GIVEN DATA>
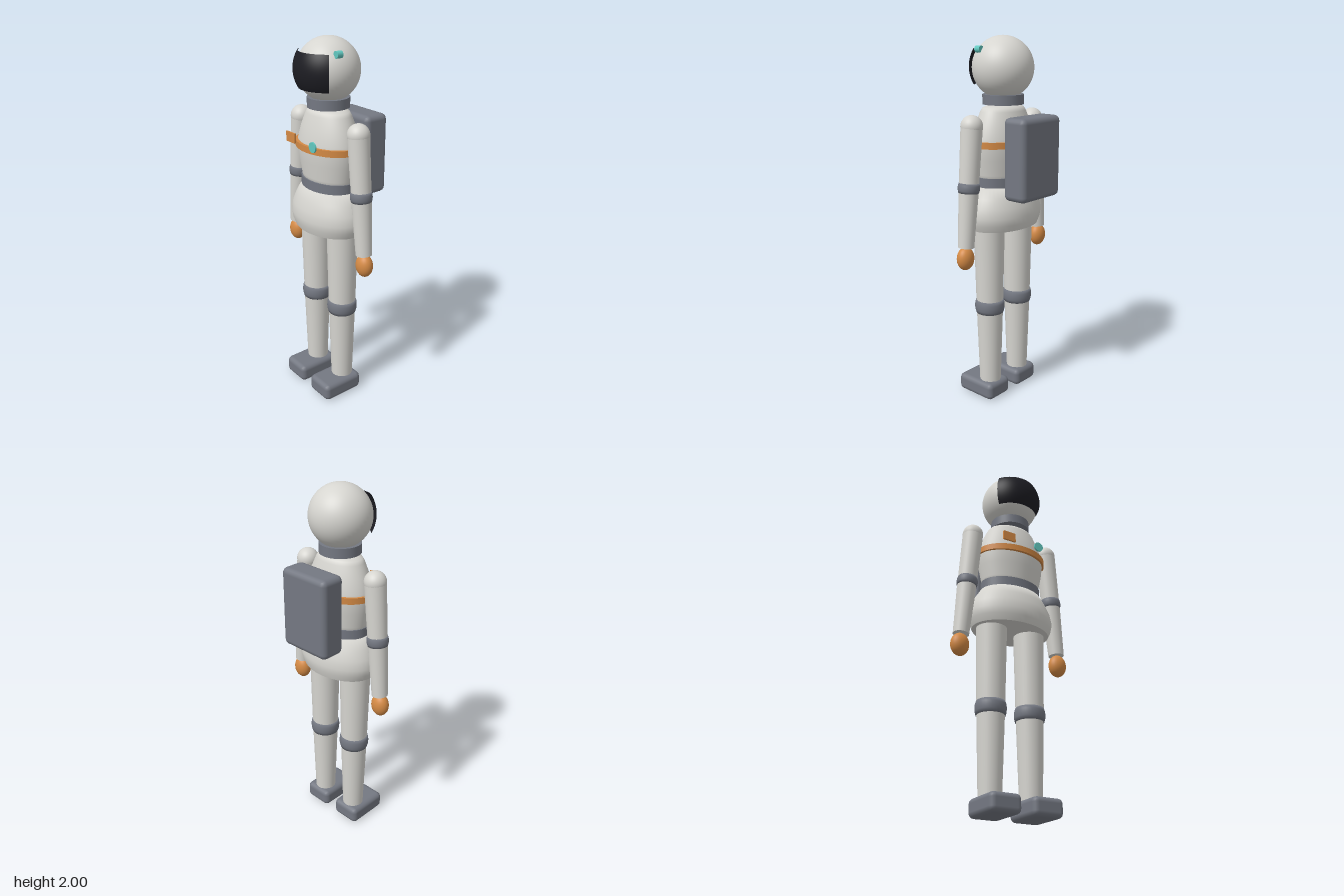
import * as THREE from 'three';
import { RoundedBoxGeometry } from 'three/addons/geometries/RoundedBoxGeometry.js';

const CZ = 0.045; // depth of the body axis

export function createModel() {
  const root = new THREE.Group();
  root.name = 'astronaut';

  const material = (name, color, side = THREE.FrontSide) => {
    const m = new THREE.MeshStandardMaterial({ color, side });
    m.name = name;
    return m;
  };
  const suit = material('suit white', 0xd6d5d0);
  const grey = material('equipment grey', 0x747882);
  const orange = material('trim orange', 0xd48a45);
  const teal = material('light teal', 0x62c8c0);
  const dark = material('visor black', 0x1d1d23, THREE.DoubleSide);

  const add = (name, geometry, mat, x = 0, y = 0, z = CZ, parent = root) => {
    const mesh = new THREE.Mesh(geometry, mat);
    mesh.name = name;
    mesh.position.set(x, y, z);
    parent.add(mesh);
    return mesh;
  };

  // Turned body section, flattened front to back; points run bottom to top
  const turned = (name, points, mat, depth) => {
    const profile = points.map(([r, y]) => new THREE.Vector2(r, y));
    const mesh = add(name, new THREE.LatheGeometry(profile, 48), mat);
    mesh.scale.z = depth;
    return mesh;
  };

  // Tapered cylinder between two points in the x-y plane
  const limb = (name, [x0, y0], [x1, y1], r0, r1, mat, parent) => {
    const length = Math.hypot(x1 - x0, y1 - y0);
    const mesh = add(name, new THREE.CylinderGeometry(r0, r1, length, 32), mat,
      (x0 + x1) / 2, (y0 + y1) / 2, CZ, parent);
    mesh.rotation.z = Math.atan2(x1 - x0, y0 - y1);
    return mesh;
  };

  // Bulging joint band
  const band = (name, r, h, x, y, parent) => {
    const points = [[0, -h / 2], [r * 0.92, -h / 2], [r * 0.98, -h / 4], [r, 0],
      [r * 0.98, h / 4], [r * 0.92, h / 2], [0, h / 2]];
    return add(name, new THREE.LatheGeometry(points.map((p) => new THREE.Vector2(...p)), 32),
      grey, x, y, CZ, parent);
  };

  // Helmet, visor and lamp
  add('helmet', new THREE.SphereGeometry(0.163, 48, 32), suit, 0, 1.837);
  const halfWidth = 0.94, halfHeight = 0.54;
  add('visor', new THREE.SphereGeometry(0.178, 32, 16, Math.PI / 2 - halfWidth, halfWidth * 2,
    Math.PI / 2 - halfHeight, halfHeight * 2), dark, 0, 1.841);
  const lamp = add('helmetLamp', new THREE.CylinderGeometry(0.018, 0.018, 0.033, 20), teal, 0.135, 1.93, 0.088);
  lamp.rotation.x = Math.PI / 2;
  add('neckRing', new THREE.CylinderGeometry(0.11, 0.11, 0.052, 40), grey, 0, 1.675);

  // Torso, hips and belts
  turned('torso', [[0, 1.24], [0.165, 1.24], [0.172, 1.29], [0.188, 1.37], [0.197, 1.44], [0.194, 1.48],
    [0.172, 1.55], [0.143, 1.615], [0.13, 1.633], [0.1, 1.645], [0, 1.648]], suit, 0.7);
  turned('hips', [[0, 0.995], [0.222, 0.995], [0.222, 0.995], [0.238, 1.03], [0.246, 1.07], [0.235, 1.12],
    [0.212, 1.17], [0.178, 1.225], [0, 1.23]], suit, 0.71);
  const chestStripe = add('chestStripe', new THREE.CylinderGeometry(0.206, 0.206, 0.034, 48), orange, 0, 1.452);
  chestStripe.scale.z = 0.74;
  const belt = add('waistBelt', new THREE.CylinderGeometry(0.175, 0.175, 0.052, 48), grey, 0, 1.25);
  belt.scale.z = 0.72;

  // Chest controls
  add('chestPanel', new THREE.BoxGeometry(0.074, 0.052, 0.009), orange, -0.099, 1.494, 0.212);
  const dial = add('chestDial', new THREE.CylinderGeometry(0.027, 0.027, 0.009, 28), teal, 0.088, 1.484, 0.212);
  dial.rotation.x = Math.PI / 2;

  // Backpack
  add('backpack', new RoundedBoxGeometry(0.306, 0.43, 0.142, 2, 0.03), grey, 0, 1.385, -0.156);

  for (const [side, s] of [['left', 1], ['right', -1]]) {
    // Arm
    const arm = new THREE.Group();
    arm.name = side + 'Arm';
    root.add(arm);
    add('shoulder', new THREE.SphereGeometry(0.058, 32, 20), suit, s * 0.24, 1.553, CZ, arm);
    limb('upperArm', [s * 0.24, 1.555], [s * 0.268, 1.24], 0.057, 0.052, suit, arm);
    limb('forearm', [s * 0.268, 1.24], [s * 0.296, 0.925], 0.053, 0.043, suit, arm);
    band('elbowBand', 0.058, 0.052, s * 0.268, 1.24, arm).rotation.z = s * 0.089;
    const glove = add('glove', new THREE.SphereGeometry(1, 28, 20), orange, s * 0.301, 0.865, CZ, arm);
    glove.scale.set(0.051, 0.063, 0.042);

    // Leg
    const leg = new THREE.Group();
    leg.name = side + 'Leg';
    root.add(leg);
    const x = s * 0.116;
    limb('thigh', [x, 1.0], [x, 0.55], 0.084, 0.074, suit, leg);
    limb('shin', [x, 0.55], [x, 0.08], 0.074, 0.059, suit, leg);
    band('kneeBand', 0.083, 0.074, x, 0.547, leg);
    add('boot', new RoundedBoxGeometry(0.17, 0.098, 0.248, 2, 0.028), grey, x, 0.049, 0.093, leg);
  }
  return root;
}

ASSIGNED TASK>
With the pictures left aside, set down each entry above exactly as it stands.

SOLUTION TO THE PROBLEM>
import * as THREE from 'three';
import { RoundedBoxGeometry } from 'three/addons/geometries/RoundedBoxGeometry.js';

const CZ = 0.045; // depth of the body axis

export function createModel() {
  const root = new THREE.Group();
  root.name = 'astronaut';

  const material = (name, color, side = THREE.FrontSide) => {
    const m = new THREE.MeshStandardMaterial({ color, side });
    m.name = name;
    return m;
  };
  const suit = material('suit white', 0xd6d5d0);
  const grey = material('equipment grey', 0x747882);
  const orange = material('trim orange', 0xd48a45);
  const teal = material('light teal', 0x62c8c0);
  const dark = material('visor black', 0x1d1d23, THREE.DoubleSide);

  const add = (name, geometry, mat, x = 0, y = 0, z = CZ, parent = root) => {
    const mesh = new THREE.Mesh(geometry, mat);
    mesh.name = name;
    mesh.position.set(x, y, z);
    parent.add(mesh);
    return mesh;
  };

  // Turned body section, flattened front to back; points run bottom to top
  const turned = (name, points, mat, depth) => {
    const profile = points.map(([r, y]) => new THREE.Vector2(r, y));
    const mesh = add(name, new THREE.LatheGeometry(profile, 48), mat);
    mesh.scale.z = depth;
    return mesh;
  };

  // Tapered cylinder between two points in the x-y plane
  const limb = (name, [x0, y0], [x1, y1], r0, r1, mat, parent) => {
    const length = Math.hypot(x1 - x0, y1 - y0);
    const mesh = add(name, new THREE.CylinderGeometry(r0, r1, length, 32), mat,
      (x0 + x1) / 2, (y0 + y1) / 2, CZ, parent);
    mesh.rotation.z = Math.atan2(x1 - x0, y0 - y1);
    return mesh;
  };

  // Bulging joint band
  const band = (name, r, h, x, y, parent) => {
    const points = [[0, -h / 2], [r * 0.92, -h / 2], [r * 0.98, -h / 4], [r, 0],
      [r * 0.98, h / 4], [r * 0.92, h / 2], [0, h / 2]];
    return add(name, new THREE.LatheGeometry(points.map((p) => new THREE.Vector2(...p)), 32),
      grey, x, y, CZ, parent);
  };

  // Helmet, visor and lamp
  add('helmet', new THREE.SphereGeometry(0.163, 48, 32), suit, 0, 1.837);
  const halfWidth = 0.94, halfHeight = 0.54;
  add('visor', new THREE.SphereGeometry(0.178, 32, 16, Math.PI / 2 - halfWidth, halfWidth * 2,
    Math.PI / 2 - halfHeight, halfHeight * 2), dark, 0, 1.841);
  const lamp = add('helmetLamp', new THREE.CylinderGeometry(0.018, 0.018, 0.033, 20), teal, 0.135, 1.93, 0.088);
  lamp.rotation.x = Math.PI / 2;
  add('neckRing', new THREE.CylinderGeometry(0.11, 0.11, 0.052, 40), grey, 0, 1.675);

  // Torso, hips and belts
  turned('torso', [[0, 1.24], [0.165, 1.24], [0.172, 1.29], [0.188, 1.37], [0.197, 1.44], [0.194, 1.48],
    [0.172, 1.55], [0.143, 1.615], [0.13, 1.633], [0.1, 1.645], [0, 1.648]], suit, 0.7);
  turned('hips', [[0, 0.995], [0.222, 0.995], [0.222, 0.995], [0.238, 1.03], [0.246, 1.07], [0.235, 1.12],
    [0.212, 1.17], [0.178, 1.225], [0, 1.23]], suit, 0.71);
  const chestStripe = add('chestStripe', new THREE.CylinderGeometry(0.206, 0.206, 0.034, 48), orange, 0, 1.452);
  chestStripe.scale.z = 0.74;
  const belt = add('waistBelt', new THREE.CylinderGeometry(0.175, 0.175, 0.052, 48), grey, 0, 1.25);
  belt.scale.z = 0.72;

  // Chest controls
  add('chestPanel', new THREE.BoxGeometry(0.074, 0.052, 0.009), orange, -0.099, 1.494, 0.212);
  const dial = add('chestDial', new THREE.CylinderGeometry(0.027, 0.027, 0.009, 28), teal, 0.088, 1.484, 0.212);
  dial.rotation.x = Math.PI / 2;

  // Backpack
  add('backpack', new RoundedBoxGeometry(0.306, 0.43, 0.142, 2, 0.03), grey, 0, 1.385, -0.156);

  for (const [side, s] of [['left', 1], ['right', -1]]) {
    // Arm
    const arm = new THREE.Group();
    arm.name = side + 'Arm';
    root.add(arm);
    add('shoulder', new THREE.SphereGeometry(0.058, 32, 20), suit, s * 0.24, 1.553, CZ, arm);
    limb('upperArm', [s * 0.24, 1.555], [s * 0.268, 1.24], 0.057, 0.052, suit, arm);
    limb('forearm', [s * 0.268, 1.24], [s * 0.296, 0.925], 0.053, 0.043, suit, arm);
    band('elbowBand', 0.058, 0.052, s * 0.268, 1.24, arm).rotation.z = s * 0.089;
    const glove = add('glove', new THREE.SphereGeometry(1, 28, 20), orange, s * 0.301, 0.865, CZ, arm);
    glove.scale.set(0.051, 0.063, 0.042);

    // Leg
    const leg = new THREE.Group();
    leg.name = side + 'Leg';
    root.add(leg);
    const x = s * 0.116;
    limb('thigh', [x, 1.0], [x, 0.55], 0.084, 0.074, suit, leg);
    limb('shin', [x, 0.55], [x, 0.08], 0.074, 0.059, suit, leg);
    band('kneeBand', 0.083, 0.074, x, 0.547, leg);
    add('boot', new RoundedBoxGeometry(0.17, 0.098, 0.248, 2, 0.028), grey, x, 0.049, 0.093, leg);
  }
  return root;
}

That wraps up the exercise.